▶ What to do: Search the listing for the string "radians". Copy every line that has it.

▶ Source material:
________________________________________

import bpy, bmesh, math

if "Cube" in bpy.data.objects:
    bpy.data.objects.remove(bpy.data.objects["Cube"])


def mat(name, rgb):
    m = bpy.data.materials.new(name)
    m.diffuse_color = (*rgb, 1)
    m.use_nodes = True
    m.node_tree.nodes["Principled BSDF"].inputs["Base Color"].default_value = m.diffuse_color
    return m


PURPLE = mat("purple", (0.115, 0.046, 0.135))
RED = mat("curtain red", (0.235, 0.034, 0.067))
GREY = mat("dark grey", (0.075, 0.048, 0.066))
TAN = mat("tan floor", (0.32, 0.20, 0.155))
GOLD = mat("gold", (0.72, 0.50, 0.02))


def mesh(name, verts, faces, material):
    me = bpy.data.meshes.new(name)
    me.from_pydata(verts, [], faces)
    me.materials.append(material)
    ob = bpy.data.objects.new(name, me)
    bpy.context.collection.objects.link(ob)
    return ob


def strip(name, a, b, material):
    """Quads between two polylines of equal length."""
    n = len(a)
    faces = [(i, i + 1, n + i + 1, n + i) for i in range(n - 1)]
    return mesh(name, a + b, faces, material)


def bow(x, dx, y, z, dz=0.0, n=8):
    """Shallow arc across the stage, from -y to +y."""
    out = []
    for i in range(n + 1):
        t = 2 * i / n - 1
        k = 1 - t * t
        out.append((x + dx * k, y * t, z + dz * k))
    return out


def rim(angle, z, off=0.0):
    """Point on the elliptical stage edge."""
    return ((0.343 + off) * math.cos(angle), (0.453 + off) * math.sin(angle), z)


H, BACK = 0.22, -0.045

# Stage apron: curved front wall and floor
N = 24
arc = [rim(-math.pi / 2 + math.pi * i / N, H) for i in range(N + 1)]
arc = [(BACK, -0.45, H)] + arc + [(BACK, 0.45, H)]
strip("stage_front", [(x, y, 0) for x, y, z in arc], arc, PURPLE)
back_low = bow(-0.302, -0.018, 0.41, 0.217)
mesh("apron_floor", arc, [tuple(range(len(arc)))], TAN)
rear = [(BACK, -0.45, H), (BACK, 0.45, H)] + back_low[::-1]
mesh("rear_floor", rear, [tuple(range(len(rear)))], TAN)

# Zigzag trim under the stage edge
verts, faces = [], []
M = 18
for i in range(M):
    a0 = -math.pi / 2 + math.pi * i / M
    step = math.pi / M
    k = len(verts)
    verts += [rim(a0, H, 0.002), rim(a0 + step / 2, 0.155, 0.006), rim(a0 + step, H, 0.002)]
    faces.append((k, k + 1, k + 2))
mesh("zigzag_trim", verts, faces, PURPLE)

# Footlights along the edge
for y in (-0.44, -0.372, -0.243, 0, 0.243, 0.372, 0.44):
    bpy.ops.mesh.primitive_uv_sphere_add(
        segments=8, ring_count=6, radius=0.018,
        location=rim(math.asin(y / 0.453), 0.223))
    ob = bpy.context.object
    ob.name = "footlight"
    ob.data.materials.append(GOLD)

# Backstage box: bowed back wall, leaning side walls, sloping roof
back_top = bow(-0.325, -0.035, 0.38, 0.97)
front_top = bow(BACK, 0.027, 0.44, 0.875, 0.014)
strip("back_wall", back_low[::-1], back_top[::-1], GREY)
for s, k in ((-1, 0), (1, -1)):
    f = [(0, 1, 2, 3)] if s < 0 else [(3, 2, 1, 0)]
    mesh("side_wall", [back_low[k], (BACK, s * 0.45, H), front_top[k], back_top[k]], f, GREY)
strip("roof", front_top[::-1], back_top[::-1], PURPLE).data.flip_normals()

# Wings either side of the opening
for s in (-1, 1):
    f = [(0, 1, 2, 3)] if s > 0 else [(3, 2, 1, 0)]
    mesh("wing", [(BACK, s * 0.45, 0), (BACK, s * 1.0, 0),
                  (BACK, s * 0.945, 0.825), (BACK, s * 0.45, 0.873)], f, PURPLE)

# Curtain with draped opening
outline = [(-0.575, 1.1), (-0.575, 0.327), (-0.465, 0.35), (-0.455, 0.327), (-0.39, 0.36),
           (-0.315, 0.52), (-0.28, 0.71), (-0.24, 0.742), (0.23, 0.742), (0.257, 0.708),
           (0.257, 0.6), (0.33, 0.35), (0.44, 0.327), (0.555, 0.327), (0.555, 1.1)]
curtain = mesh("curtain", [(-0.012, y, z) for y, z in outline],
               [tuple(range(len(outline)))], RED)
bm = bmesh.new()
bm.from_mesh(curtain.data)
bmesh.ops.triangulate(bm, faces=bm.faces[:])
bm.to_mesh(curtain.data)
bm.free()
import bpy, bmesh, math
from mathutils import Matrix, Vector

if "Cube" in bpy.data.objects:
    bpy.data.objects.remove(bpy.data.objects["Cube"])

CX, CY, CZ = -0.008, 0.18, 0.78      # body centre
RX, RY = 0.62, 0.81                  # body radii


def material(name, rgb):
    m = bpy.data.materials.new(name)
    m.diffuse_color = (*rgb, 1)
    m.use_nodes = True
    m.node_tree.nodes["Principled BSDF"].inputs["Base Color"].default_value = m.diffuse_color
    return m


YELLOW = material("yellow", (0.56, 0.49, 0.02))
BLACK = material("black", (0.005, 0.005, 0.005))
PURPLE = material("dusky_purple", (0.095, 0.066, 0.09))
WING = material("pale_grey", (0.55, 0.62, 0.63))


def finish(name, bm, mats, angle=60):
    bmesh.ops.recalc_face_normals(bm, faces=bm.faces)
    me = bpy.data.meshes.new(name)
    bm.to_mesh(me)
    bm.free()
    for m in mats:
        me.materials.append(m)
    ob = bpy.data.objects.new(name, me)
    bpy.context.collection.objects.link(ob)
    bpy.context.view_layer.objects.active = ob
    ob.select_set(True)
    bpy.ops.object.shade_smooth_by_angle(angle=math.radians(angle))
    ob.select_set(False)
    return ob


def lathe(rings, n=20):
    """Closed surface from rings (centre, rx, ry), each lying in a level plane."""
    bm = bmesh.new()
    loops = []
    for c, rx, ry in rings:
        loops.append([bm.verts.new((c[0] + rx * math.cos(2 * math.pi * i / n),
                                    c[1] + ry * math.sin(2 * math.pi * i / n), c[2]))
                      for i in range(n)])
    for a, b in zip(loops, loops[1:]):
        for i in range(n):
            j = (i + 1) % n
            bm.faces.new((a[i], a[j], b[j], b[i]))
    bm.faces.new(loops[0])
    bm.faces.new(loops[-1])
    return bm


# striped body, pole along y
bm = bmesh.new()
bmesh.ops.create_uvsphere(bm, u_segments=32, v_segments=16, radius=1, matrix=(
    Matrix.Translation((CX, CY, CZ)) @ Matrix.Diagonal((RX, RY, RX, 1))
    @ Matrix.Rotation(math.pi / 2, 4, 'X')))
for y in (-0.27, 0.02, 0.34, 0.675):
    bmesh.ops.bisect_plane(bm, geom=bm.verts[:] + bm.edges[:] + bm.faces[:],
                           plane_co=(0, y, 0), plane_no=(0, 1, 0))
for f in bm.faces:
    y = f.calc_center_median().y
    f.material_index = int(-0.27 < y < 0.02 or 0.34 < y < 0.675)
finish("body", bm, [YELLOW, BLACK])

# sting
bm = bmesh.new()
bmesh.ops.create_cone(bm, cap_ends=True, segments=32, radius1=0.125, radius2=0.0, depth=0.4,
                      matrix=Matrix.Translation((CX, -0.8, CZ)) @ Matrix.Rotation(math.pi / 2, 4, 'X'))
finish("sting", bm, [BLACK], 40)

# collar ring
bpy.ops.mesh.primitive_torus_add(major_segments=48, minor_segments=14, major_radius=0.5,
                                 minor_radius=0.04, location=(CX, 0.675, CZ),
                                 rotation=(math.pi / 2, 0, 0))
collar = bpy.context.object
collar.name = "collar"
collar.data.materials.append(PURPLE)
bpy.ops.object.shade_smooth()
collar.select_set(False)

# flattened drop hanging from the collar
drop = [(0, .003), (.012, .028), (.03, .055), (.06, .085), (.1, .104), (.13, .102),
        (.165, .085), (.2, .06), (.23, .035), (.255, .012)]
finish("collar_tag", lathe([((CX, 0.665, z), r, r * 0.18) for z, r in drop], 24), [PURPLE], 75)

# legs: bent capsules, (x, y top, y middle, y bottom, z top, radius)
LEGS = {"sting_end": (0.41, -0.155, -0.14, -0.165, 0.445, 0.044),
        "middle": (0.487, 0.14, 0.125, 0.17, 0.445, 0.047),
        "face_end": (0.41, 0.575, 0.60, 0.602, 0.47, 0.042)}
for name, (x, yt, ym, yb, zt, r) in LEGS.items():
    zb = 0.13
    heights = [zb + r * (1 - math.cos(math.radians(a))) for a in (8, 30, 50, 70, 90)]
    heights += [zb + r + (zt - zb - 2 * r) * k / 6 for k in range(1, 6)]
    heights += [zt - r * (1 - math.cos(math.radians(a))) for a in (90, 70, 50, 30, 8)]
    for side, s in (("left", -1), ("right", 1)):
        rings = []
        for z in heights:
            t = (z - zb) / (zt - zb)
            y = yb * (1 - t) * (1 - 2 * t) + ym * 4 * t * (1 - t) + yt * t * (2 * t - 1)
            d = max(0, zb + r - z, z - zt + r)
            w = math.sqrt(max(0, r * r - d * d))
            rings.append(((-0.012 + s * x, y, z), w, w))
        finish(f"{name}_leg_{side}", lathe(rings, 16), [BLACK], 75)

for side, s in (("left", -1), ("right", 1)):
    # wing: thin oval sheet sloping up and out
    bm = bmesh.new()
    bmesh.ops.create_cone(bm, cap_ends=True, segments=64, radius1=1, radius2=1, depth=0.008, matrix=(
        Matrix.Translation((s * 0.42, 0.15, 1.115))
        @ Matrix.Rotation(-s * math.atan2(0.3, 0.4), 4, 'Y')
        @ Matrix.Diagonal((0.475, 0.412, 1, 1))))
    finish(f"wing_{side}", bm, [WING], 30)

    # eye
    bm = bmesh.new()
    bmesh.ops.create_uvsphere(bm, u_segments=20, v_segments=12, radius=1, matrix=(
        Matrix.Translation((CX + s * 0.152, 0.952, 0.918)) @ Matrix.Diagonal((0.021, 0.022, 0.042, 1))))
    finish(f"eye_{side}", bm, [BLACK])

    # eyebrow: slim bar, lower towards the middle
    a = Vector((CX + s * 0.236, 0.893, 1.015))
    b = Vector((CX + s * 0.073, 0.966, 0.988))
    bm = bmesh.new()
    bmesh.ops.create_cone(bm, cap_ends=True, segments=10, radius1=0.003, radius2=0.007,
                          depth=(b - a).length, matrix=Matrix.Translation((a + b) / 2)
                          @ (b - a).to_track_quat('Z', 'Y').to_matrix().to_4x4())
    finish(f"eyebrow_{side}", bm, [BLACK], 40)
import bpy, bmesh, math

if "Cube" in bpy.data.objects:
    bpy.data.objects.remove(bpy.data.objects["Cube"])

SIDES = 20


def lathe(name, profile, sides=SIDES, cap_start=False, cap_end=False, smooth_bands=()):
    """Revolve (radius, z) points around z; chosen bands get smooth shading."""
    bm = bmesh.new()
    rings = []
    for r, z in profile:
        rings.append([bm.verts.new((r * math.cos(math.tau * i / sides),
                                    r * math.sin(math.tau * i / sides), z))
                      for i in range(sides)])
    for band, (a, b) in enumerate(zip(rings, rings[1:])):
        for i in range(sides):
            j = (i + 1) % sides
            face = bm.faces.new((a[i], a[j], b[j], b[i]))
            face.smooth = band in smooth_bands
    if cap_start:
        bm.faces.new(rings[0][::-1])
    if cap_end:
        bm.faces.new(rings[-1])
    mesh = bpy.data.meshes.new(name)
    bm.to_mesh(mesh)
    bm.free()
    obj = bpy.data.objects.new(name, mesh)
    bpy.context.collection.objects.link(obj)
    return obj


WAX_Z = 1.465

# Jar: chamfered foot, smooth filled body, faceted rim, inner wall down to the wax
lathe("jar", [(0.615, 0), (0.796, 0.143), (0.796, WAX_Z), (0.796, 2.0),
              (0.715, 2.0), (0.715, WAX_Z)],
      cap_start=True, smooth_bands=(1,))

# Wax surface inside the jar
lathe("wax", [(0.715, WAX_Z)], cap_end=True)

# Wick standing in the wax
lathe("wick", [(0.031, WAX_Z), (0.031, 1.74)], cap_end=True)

________________________________________

▶ Solution for this exercise:
    bpy.ops.object.shade_smooth_by_angle(angle=math.radians(angle))
    heights = [zb + r * (1 - math.cos(math.radians(a))) for a in (8, 30, 50, 70, 90)]
    heights += [zt - r * (1 - math.cos(math.radians(a))) for a in (90, 70, 50, 30, 8)]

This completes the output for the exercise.